(Source texts of formatted documents)
━━━━━━━━━━━━━━━━

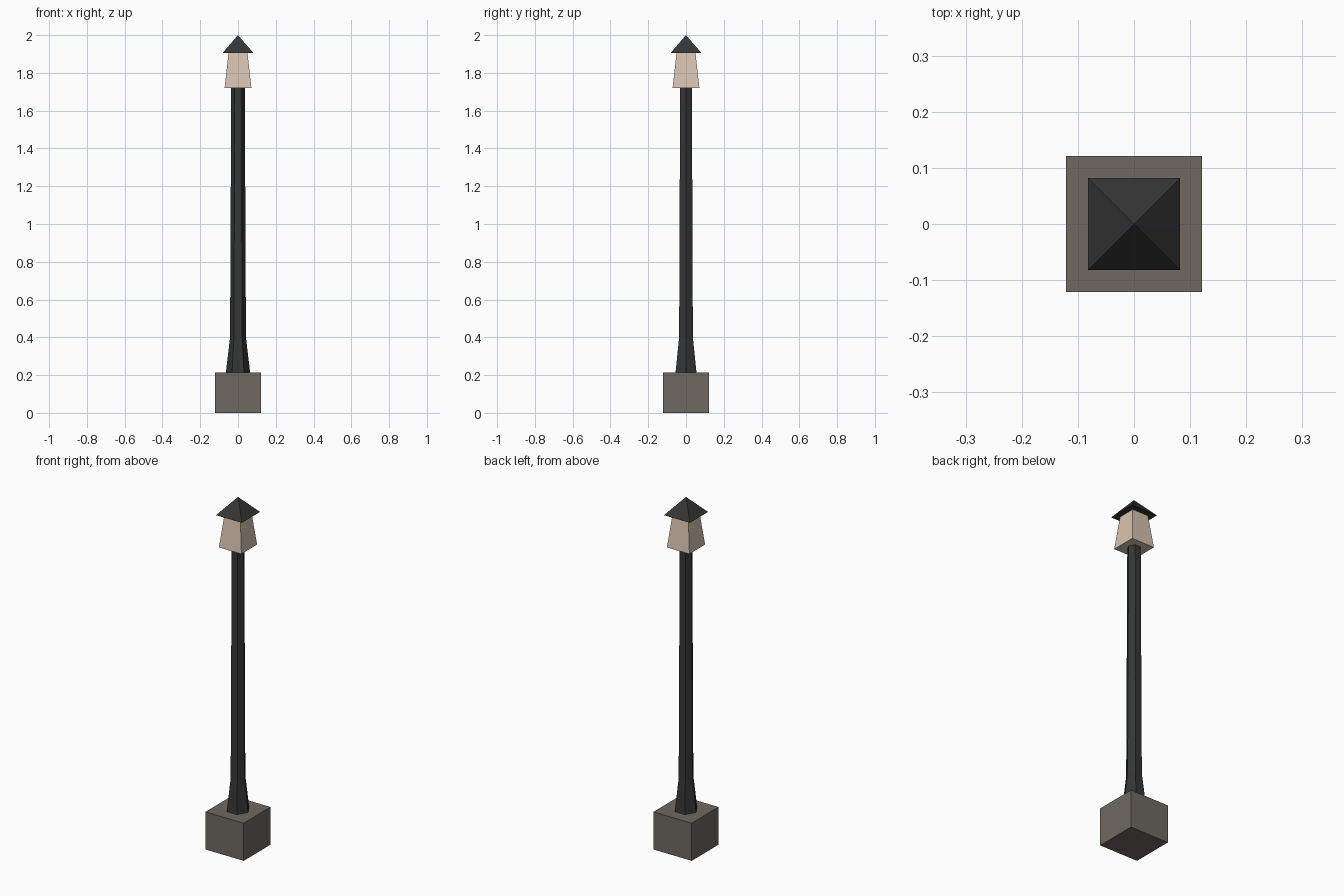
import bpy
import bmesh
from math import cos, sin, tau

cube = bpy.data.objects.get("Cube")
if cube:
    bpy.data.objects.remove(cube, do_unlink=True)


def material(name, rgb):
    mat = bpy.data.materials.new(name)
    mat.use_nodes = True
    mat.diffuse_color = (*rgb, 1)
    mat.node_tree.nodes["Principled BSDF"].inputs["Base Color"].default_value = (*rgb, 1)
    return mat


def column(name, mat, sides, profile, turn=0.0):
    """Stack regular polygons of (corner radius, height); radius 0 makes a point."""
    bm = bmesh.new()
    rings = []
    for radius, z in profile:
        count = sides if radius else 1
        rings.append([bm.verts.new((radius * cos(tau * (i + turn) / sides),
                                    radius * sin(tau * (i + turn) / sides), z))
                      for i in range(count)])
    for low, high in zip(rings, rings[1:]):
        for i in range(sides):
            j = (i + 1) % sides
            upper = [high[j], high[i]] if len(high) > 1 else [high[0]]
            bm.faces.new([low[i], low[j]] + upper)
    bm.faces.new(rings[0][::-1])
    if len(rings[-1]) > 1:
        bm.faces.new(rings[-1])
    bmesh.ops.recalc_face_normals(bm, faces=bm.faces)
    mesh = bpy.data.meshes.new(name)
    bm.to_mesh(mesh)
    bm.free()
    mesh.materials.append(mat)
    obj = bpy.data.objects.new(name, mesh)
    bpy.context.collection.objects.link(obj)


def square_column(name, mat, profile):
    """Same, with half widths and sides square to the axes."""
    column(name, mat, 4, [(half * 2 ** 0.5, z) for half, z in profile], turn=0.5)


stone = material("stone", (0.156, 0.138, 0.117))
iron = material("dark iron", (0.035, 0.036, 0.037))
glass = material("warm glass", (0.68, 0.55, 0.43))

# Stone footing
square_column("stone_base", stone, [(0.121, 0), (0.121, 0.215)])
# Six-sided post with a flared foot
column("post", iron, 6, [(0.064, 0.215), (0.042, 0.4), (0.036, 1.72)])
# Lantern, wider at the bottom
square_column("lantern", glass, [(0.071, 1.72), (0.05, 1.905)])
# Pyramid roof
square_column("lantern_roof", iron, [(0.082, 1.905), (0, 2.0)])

━━━━━━━━━━━━━━━━

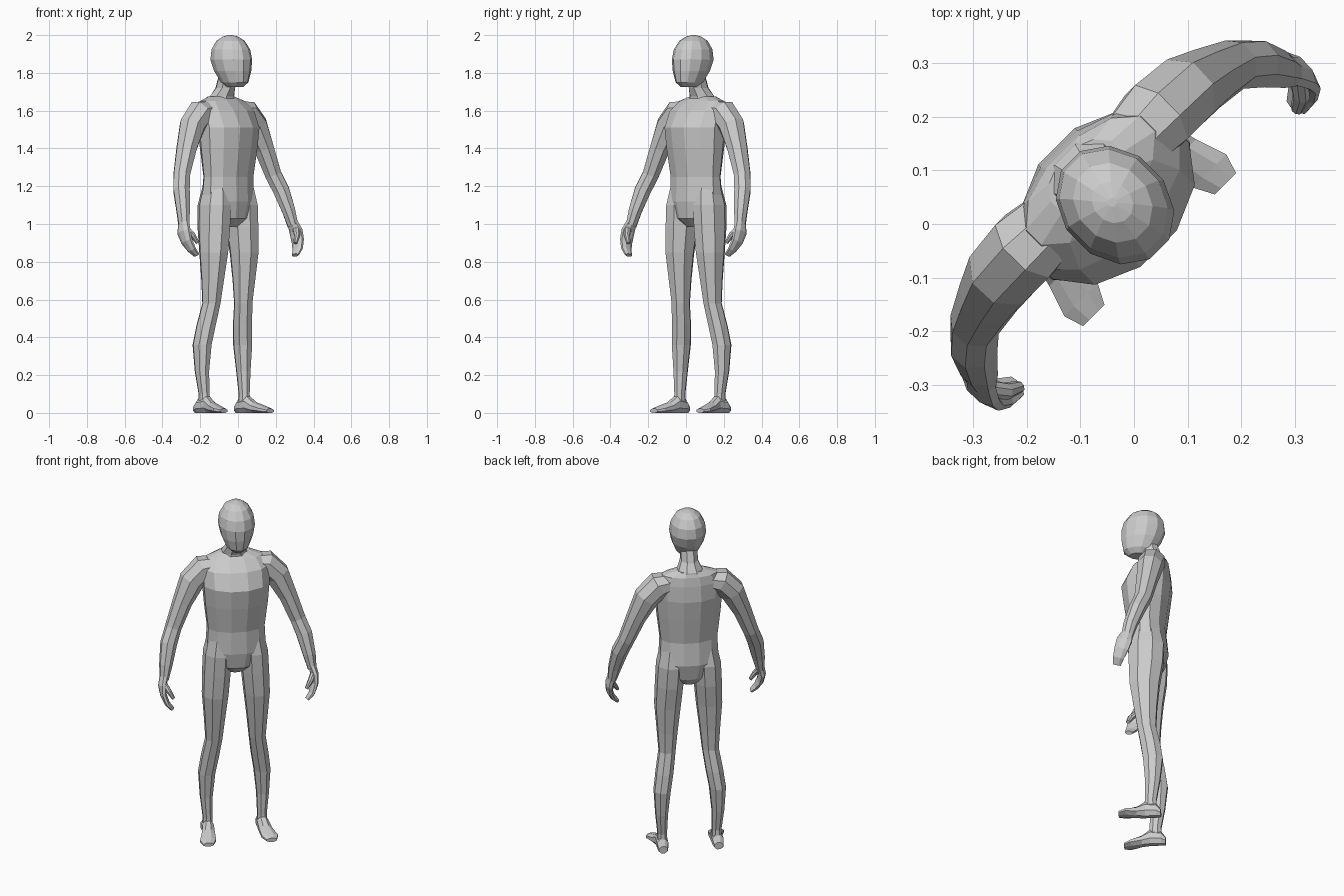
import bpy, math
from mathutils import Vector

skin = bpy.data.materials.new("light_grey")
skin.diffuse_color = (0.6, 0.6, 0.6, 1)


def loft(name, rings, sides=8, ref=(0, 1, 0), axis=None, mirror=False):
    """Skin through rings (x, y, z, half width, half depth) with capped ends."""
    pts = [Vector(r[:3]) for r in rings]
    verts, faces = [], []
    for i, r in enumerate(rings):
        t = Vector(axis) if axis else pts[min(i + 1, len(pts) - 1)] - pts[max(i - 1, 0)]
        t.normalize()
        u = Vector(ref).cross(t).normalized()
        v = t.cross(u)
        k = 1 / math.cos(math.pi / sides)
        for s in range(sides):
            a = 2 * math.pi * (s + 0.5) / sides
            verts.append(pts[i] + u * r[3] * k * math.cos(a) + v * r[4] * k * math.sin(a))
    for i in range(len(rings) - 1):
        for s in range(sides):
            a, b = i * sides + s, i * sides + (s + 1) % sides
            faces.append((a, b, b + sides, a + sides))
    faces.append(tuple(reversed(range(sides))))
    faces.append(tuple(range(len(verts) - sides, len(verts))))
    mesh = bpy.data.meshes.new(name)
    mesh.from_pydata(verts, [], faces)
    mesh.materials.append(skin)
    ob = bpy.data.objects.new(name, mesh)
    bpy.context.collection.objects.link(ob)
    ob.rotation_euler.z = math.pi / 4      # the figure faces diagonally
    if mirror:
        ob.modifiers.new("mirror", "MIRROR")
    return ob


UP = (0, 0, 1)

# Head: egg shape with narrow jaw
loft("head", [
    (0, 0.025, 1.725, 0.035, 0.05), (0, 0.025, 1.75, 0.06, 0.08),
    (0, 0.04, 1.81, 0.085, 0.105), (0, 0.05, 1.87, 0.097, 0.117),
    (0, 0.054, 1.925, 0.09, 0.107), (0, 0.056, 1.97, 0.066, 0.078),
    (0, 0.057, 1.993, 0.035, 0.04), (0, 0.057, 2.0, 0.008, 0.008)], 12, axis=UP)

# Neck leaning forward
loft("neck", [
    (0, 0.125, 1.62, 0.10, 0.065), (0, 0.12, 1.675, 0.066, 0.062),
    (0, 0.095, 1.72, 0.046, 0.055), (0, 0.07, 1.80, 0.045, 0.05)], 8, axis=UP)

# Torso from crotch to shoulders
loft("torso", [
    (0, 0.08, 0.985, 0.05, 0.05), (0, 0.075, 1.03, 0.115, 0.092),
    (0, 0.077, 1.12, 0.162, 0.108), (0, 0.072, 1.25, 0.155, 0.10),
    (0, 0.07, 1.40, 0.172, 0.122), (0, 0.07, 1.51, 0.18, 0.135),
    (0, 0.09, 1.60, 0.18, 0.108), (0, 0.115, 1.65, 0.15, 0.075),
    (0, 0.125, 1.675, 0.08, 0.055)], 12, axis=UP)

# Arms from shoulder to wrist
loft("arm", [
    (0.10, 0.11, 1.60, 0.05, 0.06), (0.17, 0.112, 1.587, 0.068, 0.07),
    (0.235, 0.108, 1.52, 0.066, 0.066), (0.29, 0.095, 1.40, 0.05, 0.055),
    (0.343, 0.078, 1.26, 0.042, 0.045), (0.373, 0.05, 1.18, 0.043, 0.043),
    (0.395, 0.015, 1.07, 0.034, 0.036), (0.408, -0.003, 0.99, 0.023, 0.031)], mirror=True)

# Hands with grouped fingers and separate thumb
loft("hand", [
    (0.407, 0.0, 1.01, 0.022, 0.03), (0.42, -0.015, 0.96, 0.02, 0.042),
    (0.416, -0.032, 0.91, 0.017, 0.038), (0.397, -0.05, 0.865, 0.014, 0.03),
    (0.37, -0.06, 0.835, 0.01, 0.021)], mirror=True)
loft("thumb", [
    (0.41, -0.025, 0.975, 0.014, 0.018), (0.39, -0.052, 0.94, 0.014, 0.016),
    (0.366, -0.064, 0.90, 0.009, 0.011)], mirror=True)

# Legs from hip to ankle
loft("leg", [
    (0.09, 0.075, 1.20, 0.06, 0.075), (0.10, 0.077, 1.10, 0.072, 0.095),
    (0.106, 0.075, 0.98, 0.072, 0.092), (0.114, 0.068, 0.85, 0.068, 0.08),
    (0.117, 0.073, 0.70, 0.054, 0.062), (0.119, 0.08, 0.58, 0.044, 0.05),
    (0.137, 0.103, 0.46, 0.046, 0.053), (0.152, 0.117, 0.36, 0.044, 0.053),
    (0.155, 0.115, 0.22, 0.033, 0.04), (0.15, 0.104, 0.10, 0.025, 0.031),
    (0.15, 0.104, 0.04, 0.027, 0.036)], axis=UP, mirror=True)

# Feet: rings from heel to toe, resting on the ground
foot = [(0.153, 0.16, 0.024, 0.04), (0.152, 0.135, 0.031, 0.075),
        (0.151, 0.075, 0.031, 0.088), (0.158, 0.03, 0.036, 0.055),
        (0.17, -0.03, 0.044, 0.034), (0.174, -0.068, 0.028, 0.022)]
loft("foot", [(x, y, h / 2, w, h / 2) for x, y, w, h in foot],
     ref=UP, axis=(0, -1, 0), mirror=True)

━━━━━━━━━━━━━━━━

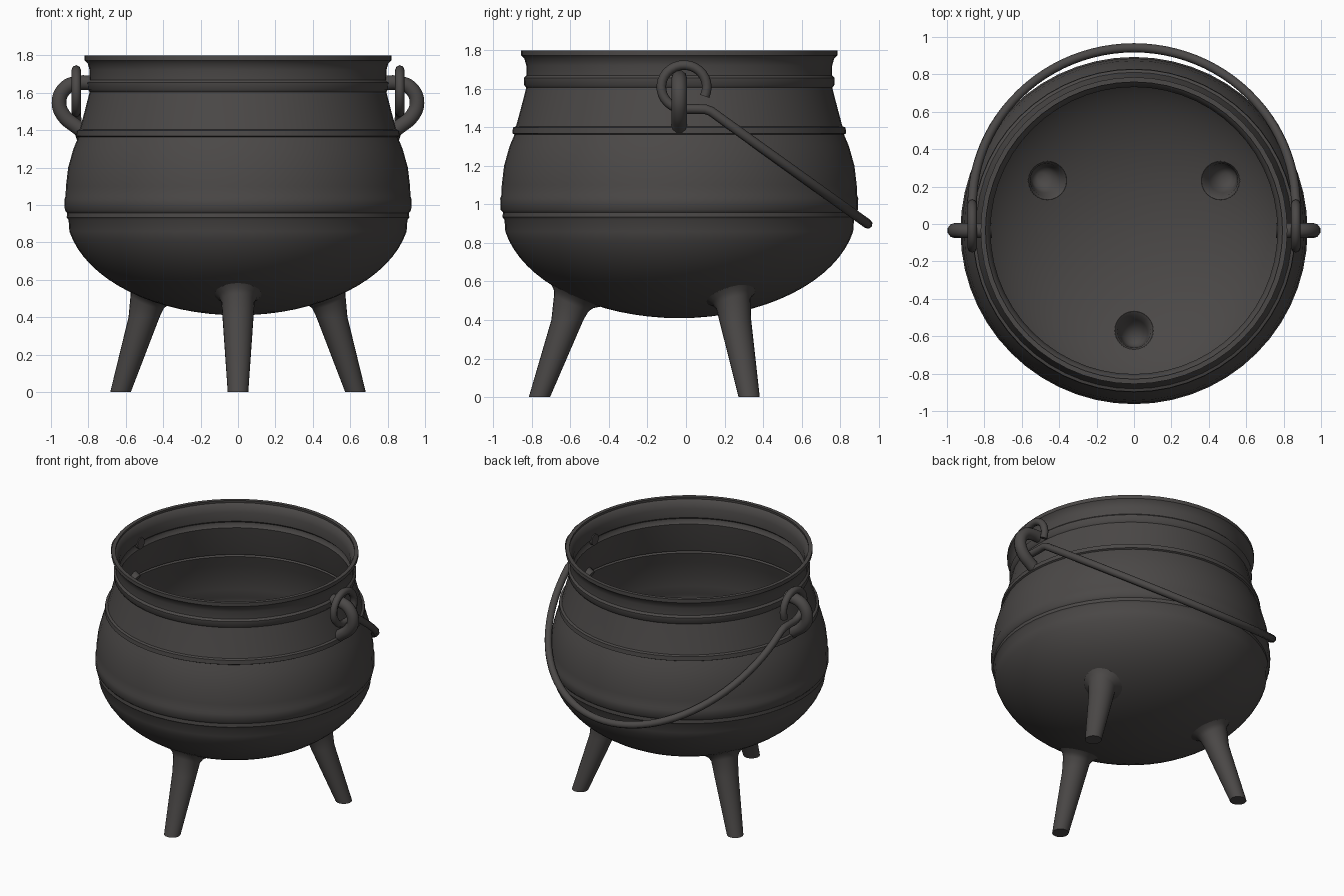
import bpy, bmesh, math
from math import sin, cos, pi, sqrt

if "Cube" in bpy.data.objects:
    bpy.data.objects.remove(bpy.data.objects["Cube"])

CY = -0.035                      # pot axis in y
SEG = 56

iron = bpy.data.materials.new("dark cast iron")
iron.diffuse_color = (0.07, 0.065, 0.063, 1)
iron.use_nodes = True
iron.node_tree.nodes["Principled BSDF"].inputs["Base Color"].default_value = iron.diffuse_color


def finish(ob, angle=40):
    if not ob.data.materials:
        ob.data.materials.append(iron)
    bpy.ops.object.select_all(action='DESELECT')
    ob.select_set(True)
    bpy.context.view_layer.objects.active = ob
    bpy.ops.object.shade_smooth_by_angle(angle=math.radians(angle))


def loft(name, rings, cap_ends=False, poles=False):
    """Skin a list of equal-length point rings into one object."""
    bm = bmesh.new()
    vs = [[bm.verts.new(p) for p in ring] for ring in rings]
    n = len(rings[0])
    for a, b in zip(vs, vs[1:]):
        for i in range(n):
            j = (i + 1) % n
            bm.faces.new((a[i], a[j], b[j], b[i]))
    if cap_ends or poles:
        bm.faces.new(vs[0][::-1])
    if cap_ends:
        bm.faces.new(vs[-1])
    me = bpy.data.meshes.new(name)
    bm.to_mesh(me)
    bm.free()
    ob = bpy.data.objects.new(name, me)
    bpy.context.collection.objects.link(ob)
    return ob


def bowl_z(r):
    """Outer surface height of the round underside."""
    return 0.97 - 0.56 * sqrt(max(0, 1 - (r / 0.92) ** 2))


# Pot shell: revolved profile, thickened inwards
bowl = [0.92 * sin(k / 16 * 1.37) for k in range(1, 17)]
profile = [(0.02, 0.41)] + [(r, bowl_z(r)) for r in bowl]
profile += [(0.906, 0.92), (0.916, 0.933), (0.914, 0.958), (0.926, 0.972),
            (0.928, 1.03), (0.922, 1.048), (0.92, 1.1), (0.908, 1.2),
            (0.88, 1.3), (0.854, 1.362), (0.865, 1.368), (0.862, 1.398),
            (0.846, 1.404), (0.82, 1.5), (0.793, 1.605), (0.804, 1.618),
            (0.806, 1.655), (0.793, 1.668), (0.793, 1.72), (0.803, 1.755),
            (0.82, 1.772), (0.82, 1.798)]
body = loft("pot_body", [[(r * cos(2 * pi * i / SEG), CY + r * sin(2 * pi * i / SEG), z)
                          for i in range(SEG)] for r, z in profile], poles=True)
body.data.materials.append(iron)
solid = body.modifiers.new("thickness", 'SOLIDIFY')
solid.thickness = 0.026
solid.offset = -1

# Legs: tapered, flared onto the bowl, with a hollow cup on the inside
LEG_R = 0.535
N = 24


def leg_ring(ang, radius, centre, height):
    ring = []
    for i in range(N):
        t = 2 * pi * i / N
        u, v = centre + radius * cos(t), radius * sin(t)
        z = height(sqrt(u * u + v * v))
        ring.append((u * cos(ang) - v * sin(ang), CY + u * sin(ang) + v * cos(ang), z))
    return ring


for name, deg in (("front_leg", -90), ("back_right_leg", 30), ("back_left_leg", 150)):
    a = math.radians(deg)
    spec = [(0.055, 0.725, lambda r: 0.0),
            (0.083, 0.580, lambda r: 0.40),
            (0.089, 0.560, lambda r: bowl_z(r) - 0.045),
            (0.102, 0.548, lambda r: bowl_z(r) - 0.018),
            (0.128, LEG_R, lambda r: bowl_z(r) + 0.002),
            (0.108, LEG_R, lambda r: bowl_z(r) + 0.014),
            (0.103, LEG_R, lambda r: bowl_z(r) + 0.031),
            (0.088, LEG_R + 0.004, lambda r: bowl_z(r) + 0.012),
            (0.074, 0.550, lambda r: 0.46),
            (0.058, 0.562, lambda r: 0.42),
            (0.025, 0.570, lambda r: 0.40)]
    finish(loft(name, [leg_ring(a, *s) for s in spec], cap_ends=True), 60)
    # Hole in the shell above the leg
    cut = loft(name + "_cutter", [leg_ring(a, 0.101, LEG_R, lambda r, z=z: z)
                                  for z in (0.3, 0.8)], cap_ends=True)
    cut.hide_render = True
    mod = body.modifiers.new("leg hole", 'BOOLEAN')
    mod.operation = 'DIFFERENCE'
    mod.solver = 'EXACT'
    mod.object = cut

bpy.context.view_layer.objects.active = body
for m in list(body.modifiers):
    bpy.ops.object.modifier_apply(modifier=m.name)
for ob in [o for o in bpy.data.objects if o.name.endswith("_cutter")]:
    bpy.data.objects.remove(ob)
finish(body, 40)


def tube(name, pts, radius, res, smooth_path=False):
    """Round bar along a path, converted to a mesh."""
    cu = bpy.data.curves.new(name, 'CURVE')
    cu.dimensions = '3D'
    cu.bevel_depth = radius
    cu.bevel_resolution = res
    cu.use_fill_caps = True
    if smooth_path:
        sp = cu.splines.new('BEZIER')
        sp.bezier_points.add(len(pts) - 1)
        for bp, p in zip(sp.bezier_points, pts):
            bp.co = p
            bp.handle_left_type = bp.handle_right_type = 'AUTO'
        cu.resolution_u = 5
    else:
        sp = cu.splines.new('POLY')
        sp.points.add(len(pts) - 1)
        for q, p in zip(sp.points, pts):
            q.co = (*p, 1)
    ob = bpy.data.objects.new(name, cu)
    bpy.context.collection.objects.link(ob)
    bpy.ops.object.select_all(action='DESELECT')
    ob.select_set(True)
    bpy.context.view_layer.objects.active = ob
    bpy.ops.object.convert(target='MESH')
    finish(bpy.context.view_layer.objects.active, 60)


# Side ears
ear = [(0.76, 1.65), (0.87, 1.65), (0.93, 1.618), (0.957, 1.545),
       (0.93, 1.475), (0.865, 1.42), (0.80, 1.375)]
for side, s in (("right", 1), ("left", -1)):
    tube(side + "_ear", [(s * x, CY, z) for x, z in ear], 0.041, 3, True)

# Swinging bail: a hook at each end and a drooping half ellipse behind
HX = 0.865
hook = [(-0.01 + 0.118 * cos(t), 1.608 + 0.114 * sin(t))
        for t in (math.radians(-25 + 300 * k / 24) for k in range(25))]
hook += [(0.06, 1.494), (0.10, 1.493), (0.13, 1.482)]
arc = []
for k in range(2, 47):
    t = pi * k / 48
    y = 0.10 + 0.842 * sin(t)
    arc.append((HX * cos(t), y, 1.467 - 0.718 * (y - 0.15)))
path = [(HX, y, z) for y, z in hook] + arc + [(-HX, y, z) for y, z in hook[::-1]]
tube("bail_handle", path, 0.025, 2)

━━━━━━━━━━━━━━━━

- _ASSIGNMENT_
Wherever "False" appears in a line of the entries, copy that line.

- _TASK OUTPUT_
def loft(name, rings, sides=8, ref=(0, 1, 0), axis=None, mirror=False):
def loft(name, rings, cap_ends=False, poles=False):
def tube(name, pts, radius, res, smooth_path=False):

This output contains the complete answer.